Most of the policy debate surrounding the actions needed to mitigate and adapt to anthropogenic climate change has been framed by observations of the past 150 years as well as climate and sea-level projections for the twenty-first century. The focus on this 250-year window, however, obscures some of the most profound problems associated with climate change. Here, we argue that the twentieth and twenty-first centuries, a period during which the overwhelming majority of human-caused carbon emissions are likely to occur, need to be placed into a long-term context that includes the past 20 millennia, when the last Ice Age ended and human civilization developed, and the next ten millennia, over which time the projected impacts of anthropogenic climate change will grow and persist. This long-term perspective illustrates that policy decisions made in the next few years to decades will have profound impacts on global climate, ecosystems and human societies — not just for this century, but for the next ten millennia and beyond.
“It’s a statement of worry,” Raymond Pierrehumbert, an Oxford University geoscientist and one of the statement’s 22 authors, is quoted saying in the Washington Post. “And actually, most of us who have worked both on paleoclimate and the future have been terrified by the idea of doubling or quadrupling CO2 right from the get-go.”
So what should we worry about? Sea level rise above all else. This NASA video helps us really see (via a line graph superimposed on images of receding land ice) how quickly its glaciers have melted in just 10 years time.
The Post ends on the increased capacity we humans have to calculate the long term impacts of our pollution with a high measure of precision, even if we’re a little slow on the uptake. “All of this coming together means that a conversation about increasingly long-range forecasts, and about the millennial scale consequences of today’s greenhouse gas emissions, is growing within the scientific world.

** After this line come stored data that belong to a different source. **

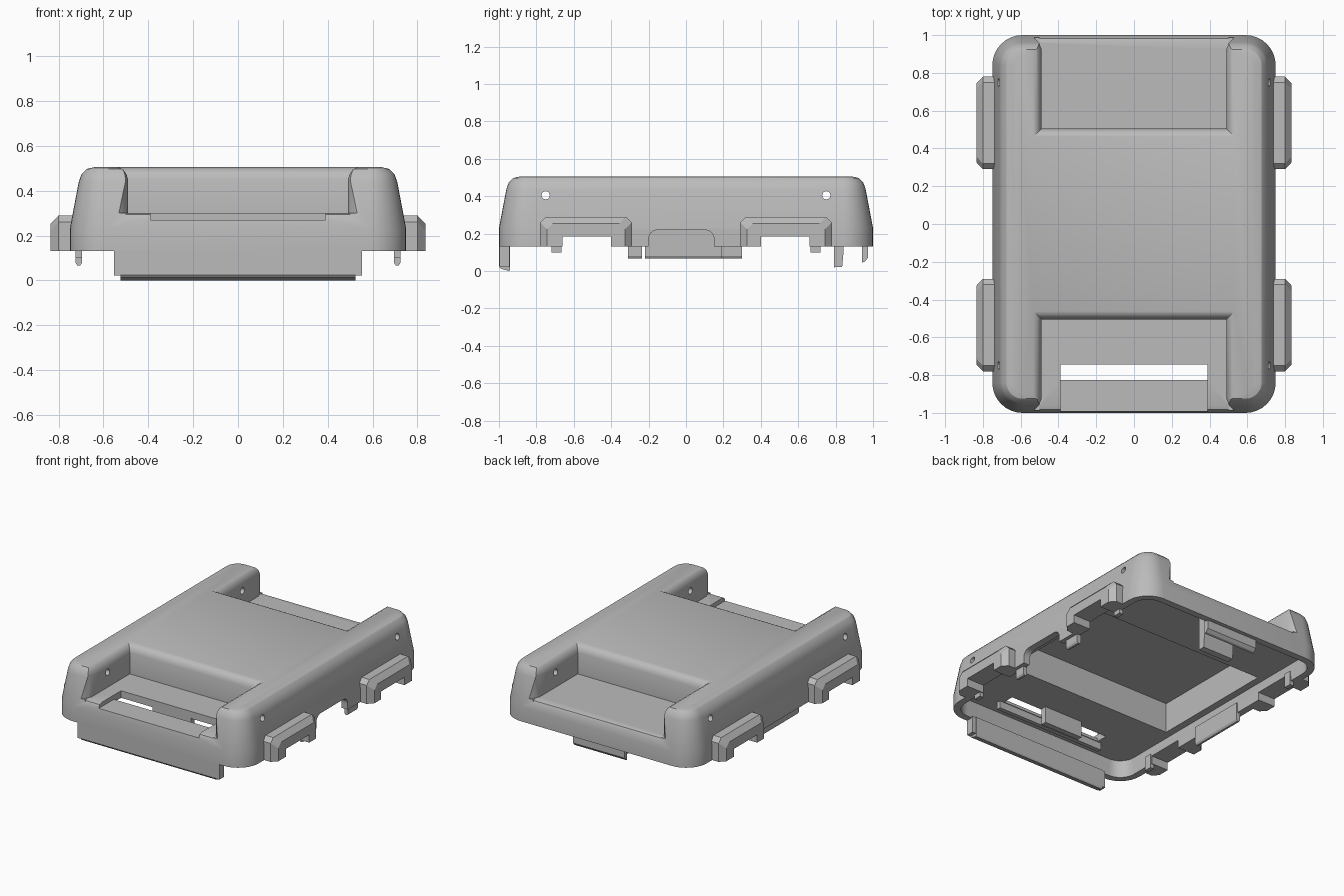
import bpy, bmesh, math

cube = bpy.data.objects.get("Cube")
if cube:
    bpy.data.objects.remove(cube, do_unlink=True)

grey = bpy.data.materials.new("plain grey")
grey.use_nodes = True
grey.diffuse_color = (0.5, 0.5, 0.5, 1)
bsdf = next(n for n in grey.node_tree.nodes if n.type == 'BSDF_PRINCIPLED')
bsdf.inputs["Base Color"].default_value = (0.5, 0.5, 0.5, 1)


def loft(name, rings):
    """Closed solid through matching rings of points."""
    bm = bmesh.new()
    loops = [[bm.verts.new(p) for p in ring] for ring in rings]
    n = len(loops[0])
    for a, b in zip(loops, loops[1:]):
        for i in range(n):
            j = (i + 1) % n
            bm.faces.new((a[i], a[j], b[j], b[i]))
    bm.faces.new(loops[0])
    bm.faces.new(loops[-1])
    bmesh.ops.recalc_face_normals(bm, faces=bm.faces)
    mesh = bpy.data.meshes.new(name)
    bm.to_mesh(mesh)
    bm.free()
    obj = bpy.data.objects.new(name, mesh)
    bpy.context.collection.objects.link(obj)
    mesh.materials.append(grey)
    return obj


def prism(name, profile, x0, x1):
    """Extrude a (y, z) profile along x."""
    return loft(name, [[(x, y, z) for y, z in profile] for x in (x0, x1)])


def box(name, x0, x1, y0, y1, z0, z1):
    return prism(name, [(y0, z0), (y1, z0), (y1, z1), (y0, z1)], x0, x1)


def rounded(inset, z, radius=0.16, steps=8):
    """Rounded rectangle ring, inset from the outer footprint."""
    r = max(radius - inset, 0.04)
    ring = []
    for k, (sx, sy) in enumerate(((1, 1), (-1, 1), (-1, -1), (1, -1))):
        for i in range(steps + 1):
            a = math.pi / 2 * (k + i / steps)
            ring.append((sx * (0.75 - inset - r) + r * math.cos(a),
                         sy * (1 - inset - r) + r * math.sin(a), z))
    return ring


def cut(obj, cutter):
    mod = obj.modifiers.new("cut", 'BOOLEAN')
    mod.operation = 'DIFFERENCE'
    mod.solver = 'EXACT'
    mod.object = cutter
    cutter.hide_render = True
    with bpy.context.temp_override(object=obj, active_object=obj, selected_objects=[obj]):
        bpy.ops.object.modifier_apply(modifier=mod.name)
    bpy.data.objects.remove(cutter, do_unlink=True)


def notch_ring(side, flare, z):
    """Outline of an end recess, widening towards the outer end."""
    w = 0.49 + flare
    half = [(w, 0.505 - flare), (w, 0.925), (w + 0.012, 0.96),
            (w + 0.045, 0.99), (w + 0.045, 1.2)]
    pts = half + [(-x, y) for x, y in reversed(half)]
    return [(x, side * y, z) for x, y in pts]


# Main shell with drafted walls and rounded top edge
shell = loft("shell", [rounded(i, z) for i, z in (
    (0, 0.13), (0, 0.23), (0.04, 0.44), (0.053, 0.475), (0.075, 0.497), (0.11, 0.505))])

# Underside hollow
cut(shell, loft("lower_hollow", [rounded(0.045, 0.05), rounded(0.05, 0.25)]))
cut(shell, box("upper_hollow", -0.65, 0.65, -0.455, 0.455, 0.2, 0.46))

# End recesses with rolled edges and screw holes through the horns
for s in (-1, 1):
    cut(shell, loft("recess", [notch_ring(s, f, z) for f, z in (
        (0, 0.30), (0, 0.45), (0.008, 0.475), (0.022, 0.494), (0.045, 0.506), (0.045, 0.6))]))
    edge = [(0.96, 0.32), (0.96, 0.3), (0.983, 0.293), (0.995, 0.27), (1.1, 0.27), (1.1, 0.32)]
    cut(shell, prism("floor_edge", [(s * y, z) for y, z in edge], -0.5, 0.5))
    hole = [(s * 0.75 + 0.022 * math.cos(a), 0.405 + 0.022 * math.sin(a))
            for a in (i * math.pi / 8 for i in range(16))]
    cut(shell, prism("horn_hole", hole, -1, 1))

# Front slot and its stepped lip
cut(shell, box("slot", -0.39, 0.39, -0.825, -0.745, 0.1, 0.4))
cut(shell, box("slot_step", -0.39, 0.39, -1.2, -0.82, 0.27, 0.4))

# Side wall openings beneath the clips
for s in (-1, 1):
    for x0, x1 in ((-1, -0.6), (0.6, 1)):
        y0, y1 = sorted((s * 0.40, s * 0.66))
        cut(shell, box("clip_opening", x0, x1, y0, y1, 0.05, 0.185))

# Rounded opening in the left wall
arch = [(-0.2, 0.05), (0.15, 0.05)]
for cy, start in ((0.10, 0), (-0.15, 90)):
    for i in range(7):
        a = math.radians(start + i * 15)
        arch.append((cy + 0.05 * math.cos(a), 0.17 + 0.05 * math.sin(a)))
cut(shell, prism("wall_opening", arch, 0.6, 1))


def clip_ring(sx, sy, x, c):
    """Arch outline of a side clip, shrunk by c on its outside."""
    pts = [(0.29 + c, 0.13), (0.29 + c, 0.26 - c), (0.32 + c, 0.29 - c), (0.75 - c, 0.29 - c),
           (0.78 - c, 0.26 - c), (0.78 - c, 0.13), (0.66, 0.13), (0.66, 0.185),
           (0.40, 0.185), (0.40, 0.13)]
    return [(sx * x, sy * y, z) for y, z in pts]


# Four arched side clips with small hooks
for sx, side in ((1, "left"), (-1, "right")):
    for sy, end in ((-1, "front"), (1, "back")):
        loft(f"{end}_{side}_clip", [clip_ring(sx, sy, x, c) for x, c in (
            (0.71, 0), (0.80, 0), (0.835, 0.037))])
        box(f"{end}_{side}_hook", sx * 0.695, sx * 0.725, sy * 0.665, sy * 0.72, 0.10, 0.2)


def side_tab(name, sx, y0, y1):
    """Downward tab with a rounded lower edge."""
    cross = [(0.695, 0.2), (0.695, 0.08), (0.703, 0.067), (0.717, 0.067), (0.725, 0.08), (0.725, 0.2)]
    return loft(name, [[(sx * x, y, z) for x, z in cross] for y in (y0, y1)])


# Locating tabs on the side walls
side_tab("left_front_tab", 1, -0.31, -0.235)
side_tab("left_back_tab", 1, 0.19, 0.30)
side_tab("right_long_tab", -1, -0.22, 0.19)

# Front skirt
prism("front_skirt", [(-1, 0.14), (-1, 0.025), (-0.99, 0.012), (-0.945, 0), (-0.94, 0.01), (-0.94, 0.14)],
      -0.525, 0.525)
box("front_skirt_shoulder", -0.553, 0.553, -0.998, -0.945, 0.022, 0.14)

# Slot rail and stop block on the underside
box("slot_rail", -0.42, 0.42, -0.86, -0.83, 0.2, 0.26)
box("stop_block", -0.15, 0.15, -0.74, -0.70, 0.135, 0.26)

# Back latch tabs
prism("back_latch", [(0.79, 0.26), (0.79, 0.02), (0.835, 0.022), (0.842, 0.1), (0.842, 0.26)], -0.12, 0.12)
prism("back_tab", [(0.94, 0.2), (0.94, 0.045), (0.955, 0.05), (0.972, 0.07), (0.972, 0.2)], -0.2, 0.2)

# Smooth the rolled edges of the shell
bpy.ops.object.select_all(action='DESELECT')
shell.select_set(True)
bpy.context.view_layer.objects.active = shell
bpy.ops.object.shade_smooth_by_angle(angle=math.radians(32))
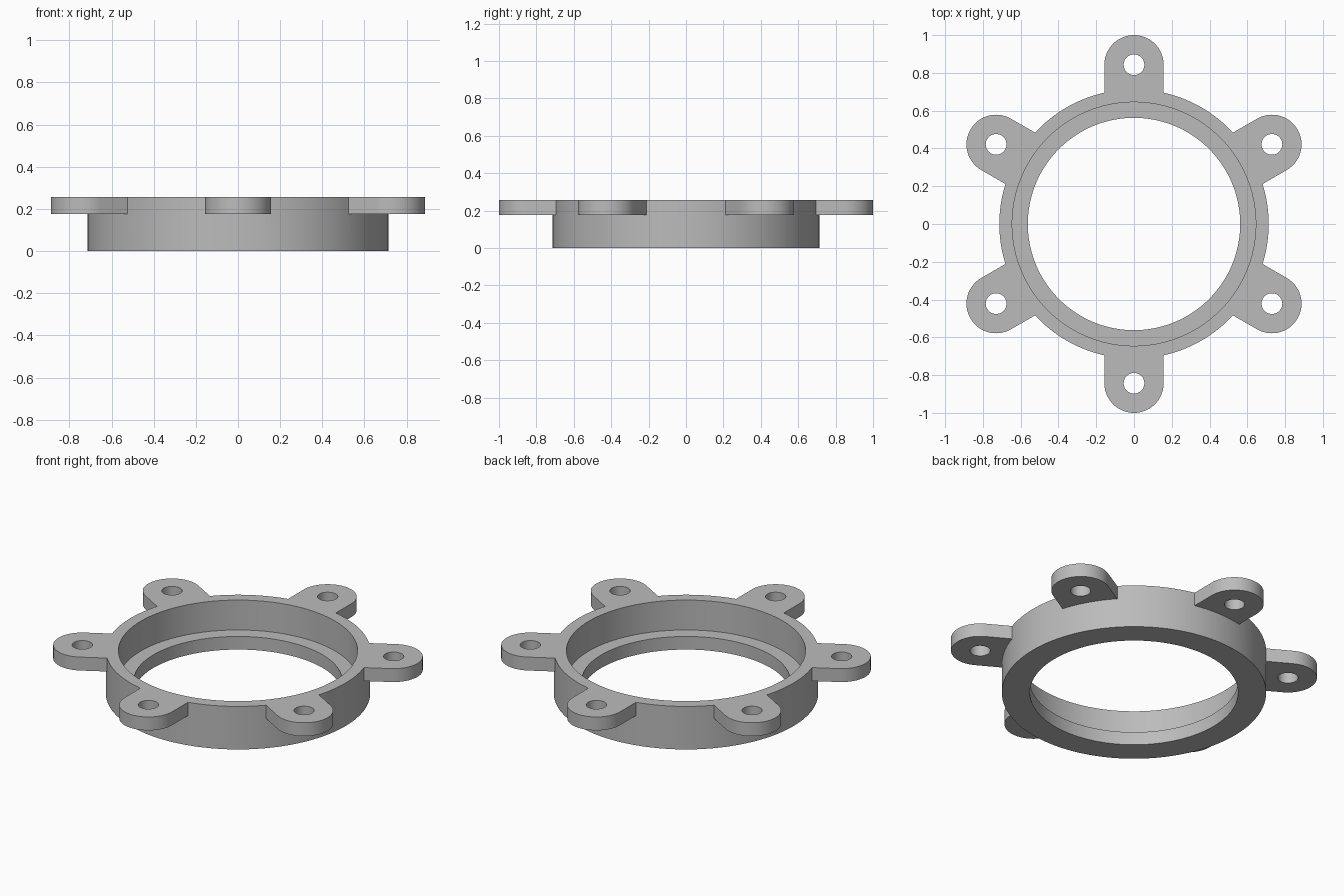
import bpy, bmesh
from math import sin, cos, pi, radians
from mathutils import Matrix, Vector

OUTER, BORE, LIP = 0.713, 0.645, 0.562      # ring radii
HEIGHT, LEDGE, LUG_BASE = 0.256, 0.078, 0.176
LUG_R, LUG_DIST, HOLE_R = 0.157, 0.843, 0.055
SEGMENTS = 144

if "Cube" in bpy.data.objects:
    bpy.data.objects.remove(bpy.data.objects["Cube"])

grey = bpy.data.materials.new("plain grey")
grey.use_nodes = True
colour = (0.5, 0.5, 0.5, 1)
grey.diffuse_color = colour
grey.node_tree.nodes["Principled BSDF"].inputs["Base Color"].default_value = colour


def make_object(name, bm):
    bmesh.ops.recalc_face_normals(bm, faces=bm.faces)
    mesh = bpy.data.meshes.new(name)
    bm.to_mesh(mesh)
    bm.free()
    mesh.materials.append(grey)
    obj = bpy.data.objects.new(name, mesh)
    bpy.context.collection.objects.link(obj)
    return obj


def extrude_outline(bm, points, z0, z1):
    """Closed prism from a flat outline."""
    face = bm.faces.new([bm.verts.new((x, y, z0)) for x, y in points])
    top = bmesh.ops.extrude_face_region(bm, geom=[face])["geom"]
    verts = [v for v in top if isinstance(v, bmesh.types.BMVert)]
    bmesh.ops.translate(bm, verts=verts, vec=(0, 0, z1 - z0))


def around(points):
    """The six lug positions, turned about the centre."""
    for i in range(6):
        turn = Matrix.Rotation(radians(30 + 60 * i), 2)
        yield [turn @ Vector(p) for p in points]


def combine(target, tool, operation):
    mod = target.modifiers.new(operation.lower(), "BOOLEAN")
    mod.operation, mod.object, mod.solver = operation, tool, "EXACT"
    bpy.ops.object.select_all(action="DESELECT")
    bpy.context.view_layer.objects.active = target
    target.select_set(True)
    bpy.ops.object.modifier_apply(modifier=mod.name)
    bpy.data.objects.remove(tool)


# Stepped ring, turned from its cross-section
bm = bmesh.new()
section = [(LIP, 0), (OUTER, 0), (OUTER, HEIGHT), (BORE, HEIGHT), (BORE, LEDGE), (LIP, LEDGE)]
verts = [bm.verts.new((r, 0, z)) for r, z in section]
edges = [bm.edges.new((verts[i - 1], verts[i])) for i in range(len(verts))]
bmesh.ops.spin(bm, geom=verts + edges, cent=(0, 0, 0), axis=(0, 0, 1),
               angle=2 * pi, steps=SEGMENTS, use_merge=True)
bmesh.ops.remove_doubles(bm, verts=bm.verts, dist=1e-5)
ring = make_object("flanged_ring", bm)

# Round-ended lugs, rooted inside the ring wall
bm = bmesh.new()
root = (OUTER + BORE) / 2
lug = [(root, -LUG_R)]
for i in range(33):
    a = -pi / 2 + pi * i / 32
    lug.append((LUG_DIST + LUG_R * cos(a), LUG_R * sin(a)))
lug.append((root, LUG_R))
for outline in around(lug):
    extrude_outline(bm, outline, LUG_BASE, HEIGHT)
combine(ring, make_object("mounting_lugs", bm), "UNION")

# Bolt holes through the lugs
bm = bmesh.new()
hole = [(LUG_DIST + HOLE_R * cos(2 * pi * i / 32), HOLE_R * sin(2 * pi * i / 32))
        for i in range(32)]
for outline in around(hole):
    extrude_outline(bm, outline, LUG_BASE - 0.1, HEIGHT + 0.1)
combine(ring, make_object("bolt_holes", bm), "DIFFERENCE")

# Smooth round walls with crisp edges
bpy.ops.object.shade_smooth_by_angle(angle=radians(30))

The question remains whether a similar conversation will finally take hold in the public and political one.”
Welcome to the Anthropocene.